_Exercise instructions_
Return, word for word, only the lines of the data below that lie between the line with "# Nose and tail details" and the line with "(.592, .692), BLUE)", those two lines included.
+--
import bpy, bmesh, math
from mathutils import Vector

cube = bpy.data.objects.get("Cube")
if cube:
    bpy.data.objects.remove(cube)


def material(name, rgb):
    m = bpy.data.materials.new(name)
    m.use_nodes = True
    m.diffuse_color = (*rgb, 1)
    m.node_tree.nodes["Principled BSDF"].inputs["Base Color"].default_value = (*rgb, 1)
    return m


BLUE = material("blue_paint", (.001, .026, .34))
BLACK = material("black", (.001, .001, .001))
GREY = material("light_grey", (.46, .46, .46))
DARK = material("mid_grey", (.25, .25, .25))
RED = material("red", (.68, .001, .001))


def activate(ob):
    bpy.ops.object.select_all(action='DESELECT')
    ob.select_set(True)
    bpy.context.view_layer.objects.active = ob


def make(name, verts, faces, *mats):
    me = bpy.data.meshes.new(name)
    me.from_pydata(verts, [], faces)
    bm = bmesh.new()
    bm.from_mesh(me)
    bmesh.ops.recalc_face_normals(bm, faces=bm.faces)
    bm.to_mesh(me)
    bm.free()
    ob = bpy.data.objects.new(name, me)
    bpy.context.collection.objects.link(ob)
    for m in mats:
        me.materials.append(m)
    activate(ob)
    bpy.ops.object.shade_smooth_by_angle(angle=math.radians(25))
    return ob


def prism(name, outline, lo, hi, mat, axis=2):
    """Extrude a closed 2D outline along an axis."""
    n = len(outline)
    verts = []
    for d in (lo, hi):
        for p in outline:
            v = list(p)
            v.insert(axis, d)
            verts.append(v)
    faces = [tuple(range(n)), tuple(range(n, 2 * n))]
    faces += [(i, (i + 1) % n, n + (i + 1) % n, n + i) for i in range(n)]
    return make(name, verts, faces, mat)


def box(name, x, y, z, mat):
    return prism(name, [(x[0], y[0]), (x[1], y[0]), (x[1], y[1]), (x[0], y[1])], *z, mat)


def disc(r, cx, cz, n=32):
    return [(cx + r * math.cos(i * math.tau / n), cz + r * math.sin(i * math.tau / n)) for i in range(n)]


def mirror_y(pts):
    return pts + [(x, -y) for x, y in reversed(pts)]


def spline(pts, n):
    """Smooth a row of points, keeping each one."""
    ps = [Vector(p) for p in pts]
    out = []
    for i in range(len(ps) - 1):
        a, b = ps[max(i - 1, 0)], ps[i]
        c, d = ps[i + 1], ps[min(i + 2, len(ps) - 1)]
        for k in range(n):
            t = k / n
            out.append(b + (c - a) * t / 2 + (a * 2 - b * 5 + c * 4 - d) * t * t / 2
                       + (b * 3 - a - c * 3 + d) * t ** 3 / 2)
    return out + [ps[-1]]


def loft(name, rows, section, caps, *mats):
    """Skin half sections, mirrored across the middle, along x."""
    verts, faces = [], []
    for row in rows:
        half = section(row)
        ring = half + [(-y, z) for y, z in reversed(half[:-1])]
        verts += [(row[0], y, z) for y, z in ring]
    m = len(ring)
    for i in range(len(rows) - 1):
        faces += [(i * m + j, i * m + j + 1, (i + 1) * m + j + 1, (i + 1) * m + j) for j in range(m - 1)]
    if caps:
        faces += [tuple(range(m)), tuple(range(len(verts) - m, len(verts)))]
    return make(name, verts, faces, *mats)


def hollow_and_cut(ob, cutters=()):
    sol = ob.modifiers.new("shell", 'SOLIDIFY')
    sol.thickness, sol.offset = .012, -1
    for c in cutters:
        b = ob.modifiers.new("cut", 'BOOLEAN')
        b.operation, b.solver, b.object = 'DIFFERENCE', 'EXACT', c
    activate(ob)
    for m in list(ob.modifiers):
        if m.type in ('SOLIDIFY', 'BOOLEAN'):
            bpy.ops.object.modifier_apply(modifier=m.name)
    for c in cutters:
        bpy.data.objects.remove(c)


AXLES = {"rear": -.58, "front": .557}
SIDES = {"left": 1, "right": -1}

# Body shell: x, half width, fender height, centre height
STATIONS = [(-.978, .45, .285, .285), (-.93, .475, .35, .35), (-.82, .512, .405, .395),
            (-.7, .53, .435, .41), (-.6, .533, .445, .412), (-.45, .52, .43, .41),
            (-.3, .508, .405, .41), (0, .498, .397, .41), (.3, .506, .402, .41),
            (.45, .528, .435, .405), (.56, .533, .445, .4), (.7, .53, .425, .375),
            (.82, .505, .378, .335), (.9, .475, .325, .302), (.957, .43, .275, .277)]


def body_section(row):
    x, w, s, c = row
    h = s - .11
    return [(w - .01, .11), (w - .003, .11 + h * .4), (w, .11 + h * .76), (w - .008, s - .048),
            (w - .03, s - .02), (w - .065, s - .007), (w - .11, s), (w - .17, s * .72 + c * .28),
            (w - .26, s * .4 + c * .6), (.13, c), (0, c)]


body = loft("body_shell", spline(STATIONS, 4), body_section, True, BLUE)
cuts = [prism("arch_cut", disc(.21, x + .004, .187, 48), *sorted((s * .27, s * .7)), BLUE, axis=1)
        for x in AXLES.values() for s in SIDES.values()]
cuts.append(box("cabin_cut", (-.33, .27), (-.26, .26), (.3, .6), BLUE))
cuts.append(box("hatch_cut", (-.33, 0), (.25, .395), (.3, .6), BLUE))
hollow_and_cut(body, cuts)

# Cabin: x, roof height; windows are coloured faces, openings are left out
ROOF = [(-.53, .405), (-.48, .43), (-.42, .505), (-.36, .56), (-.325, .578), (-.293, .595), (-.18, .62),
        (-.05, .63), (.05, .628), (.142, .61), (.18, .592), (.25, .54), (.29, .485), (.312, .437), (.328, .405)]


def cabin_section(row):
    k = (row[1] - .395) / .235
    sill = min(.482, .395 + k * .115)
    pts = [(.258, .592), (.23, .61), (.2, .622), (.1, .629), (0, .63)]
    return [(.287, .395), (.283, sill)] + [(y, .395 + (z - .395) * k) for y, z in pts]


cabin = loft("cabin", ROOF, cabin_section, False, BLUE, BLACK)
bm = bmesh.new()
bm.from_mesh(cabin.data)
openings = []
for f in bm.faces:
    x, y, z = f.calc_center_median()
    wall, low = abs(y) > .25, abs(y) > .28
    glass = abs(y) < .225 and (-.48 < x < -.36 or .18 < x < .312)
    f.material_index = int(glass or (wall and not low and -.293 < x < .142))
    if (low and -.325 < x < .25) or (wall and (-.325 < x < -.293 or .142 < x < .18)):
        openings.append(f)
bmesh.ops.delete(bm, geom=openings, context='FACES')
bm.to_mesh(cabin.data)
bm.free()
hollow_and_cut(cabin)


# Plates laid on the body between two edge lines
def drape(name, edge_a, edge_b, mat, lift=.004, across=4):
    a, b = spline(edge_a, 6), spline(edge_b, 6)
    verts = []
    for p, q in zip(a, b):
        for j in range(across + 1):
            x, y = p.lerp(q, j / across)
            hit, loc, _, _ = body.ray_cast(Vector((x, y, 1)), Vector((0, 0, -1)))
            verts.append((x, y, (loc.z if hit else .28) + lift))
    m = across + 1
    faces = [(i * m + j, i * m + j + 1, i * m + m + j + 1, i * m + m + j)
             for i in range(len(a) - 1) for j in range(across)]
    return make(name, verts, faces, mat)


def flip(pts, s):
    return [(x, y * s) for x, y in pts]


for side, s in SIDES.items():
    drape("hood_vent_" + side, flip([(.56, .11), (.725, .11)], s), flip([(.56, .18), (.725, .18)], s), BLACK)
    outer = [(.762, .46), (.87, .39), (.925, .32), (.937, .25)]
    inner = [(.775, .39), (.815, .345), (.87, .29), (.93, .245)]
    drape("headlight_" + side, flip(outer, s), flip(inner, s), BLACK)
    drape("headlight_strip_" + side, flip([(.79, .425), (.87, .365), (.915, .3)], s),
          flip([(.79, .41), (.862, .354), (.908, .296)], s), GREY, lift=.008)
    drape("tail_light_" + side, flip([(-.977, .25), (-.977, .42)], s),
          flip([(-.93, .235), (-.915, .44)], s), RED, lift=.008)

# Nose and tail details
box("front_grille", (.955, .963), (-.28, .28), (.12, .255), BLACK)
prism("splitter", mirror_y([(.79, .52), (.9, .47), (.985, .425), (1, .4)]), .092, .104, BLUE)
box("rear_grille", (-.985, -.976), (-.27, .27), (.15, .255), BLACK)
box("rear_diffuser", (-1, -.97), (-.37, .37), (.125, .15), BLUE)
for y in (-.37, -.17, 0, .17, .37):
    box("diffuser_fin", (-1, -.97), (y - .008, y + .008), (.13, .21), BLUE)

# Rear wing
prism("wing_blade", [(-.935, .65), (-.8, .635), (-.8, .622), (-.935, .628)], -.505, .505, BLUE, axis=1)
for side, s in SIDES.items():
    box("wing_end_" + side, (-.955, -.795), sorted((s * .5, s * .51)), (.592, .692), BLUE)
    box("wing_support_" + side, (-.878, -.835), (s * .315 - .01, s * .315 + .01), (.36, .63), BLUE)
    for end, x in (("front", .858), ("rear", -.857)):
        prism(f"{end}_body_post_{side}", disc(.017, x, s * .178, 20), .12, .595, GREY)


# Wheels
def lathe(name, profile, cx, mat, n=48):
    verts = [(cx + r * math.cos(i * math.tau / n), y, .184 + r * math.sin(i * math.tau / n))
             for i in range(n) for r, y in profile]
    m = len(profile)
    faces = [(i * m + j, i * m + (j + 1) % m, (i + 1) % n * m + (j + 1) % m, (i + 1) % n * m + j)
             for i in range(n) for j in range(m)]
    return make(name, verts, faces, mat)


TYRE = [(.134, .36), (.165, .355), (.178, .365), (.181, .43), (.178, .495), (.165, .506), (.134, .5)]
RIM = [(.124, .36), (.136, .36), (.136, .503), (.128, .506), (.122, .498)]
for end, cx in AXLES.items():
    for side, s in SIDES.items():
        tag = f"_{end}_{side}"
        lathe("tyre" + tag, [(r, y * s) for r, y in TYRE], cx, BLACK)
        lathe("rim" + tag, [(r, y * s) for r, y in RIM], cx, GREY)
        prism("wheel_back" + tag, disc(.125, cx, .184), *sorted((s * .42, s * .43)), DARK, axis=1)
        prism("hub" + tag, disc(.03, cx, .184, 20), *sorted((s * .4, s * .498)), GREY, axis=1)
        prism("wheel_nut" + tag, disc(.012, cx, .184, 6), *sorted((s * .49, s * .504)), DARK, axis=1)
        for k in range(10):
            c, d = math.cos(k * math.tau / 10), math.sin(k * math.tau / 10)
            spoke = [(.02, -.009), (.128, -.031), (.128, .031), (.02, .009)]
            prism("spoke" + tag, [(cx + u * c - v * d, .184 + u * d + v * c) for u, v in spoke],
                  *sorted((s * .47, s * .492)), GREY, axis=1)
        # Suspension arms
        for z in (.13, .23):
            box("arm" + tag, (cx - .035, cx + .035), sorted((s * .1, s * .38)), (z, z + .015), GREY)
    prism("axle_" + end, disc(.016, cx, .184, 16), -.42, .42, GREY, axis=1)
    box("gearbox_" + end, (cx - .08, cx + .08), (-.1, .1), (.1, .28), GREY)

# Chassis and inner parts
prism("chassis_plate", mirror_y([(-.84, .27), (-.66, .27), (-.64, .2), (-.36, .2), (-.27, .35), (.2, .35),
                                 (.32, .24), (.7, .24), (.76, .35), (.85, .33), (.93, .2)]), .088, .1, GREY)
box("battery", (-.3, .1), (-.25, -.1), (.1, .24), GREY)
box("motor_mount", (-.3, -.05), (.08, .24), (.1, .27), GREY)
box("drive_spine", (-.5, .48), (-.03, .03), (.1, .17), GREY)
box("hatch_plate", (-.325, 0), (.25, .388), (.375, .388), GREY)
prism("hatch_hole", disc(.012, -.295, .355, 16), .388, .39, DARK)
+--
_Solved exercise_
# Nose and tail details
box("front_grille", (.955, .963), (-.28, .28), (.12, .255), BLACK)
prism("splitter", mirror_y([(.79, .52), (.9, .47), (.985, .425), (1, .4)]), .092, .104, BLUE)
box("rear_grille", (-.985, -.976), (-.27, .27), (.15, .255), BLACK)
box("rear_diffuser", (-1, -.97), (-.37, .37), (.125, .15), BLUE)
for y in (-.37, -.17, 0, .17, .37):
    box("diffuser_fin", (-1, -.97), (y - .008, y + .008), (.13, .21), BLUE)

# Rear wing
prism("wing_blade", [(-.935, .65), (-.8, .635), (-.8, .622), (-.935, .628)], -.505, .505, BLUE, axis=1)
for side, s in SIDES.items():
    box("wing_end_" + side, (-.955, -.795), sorted((s * .5, s * .51)), (.592, .692), BLUE)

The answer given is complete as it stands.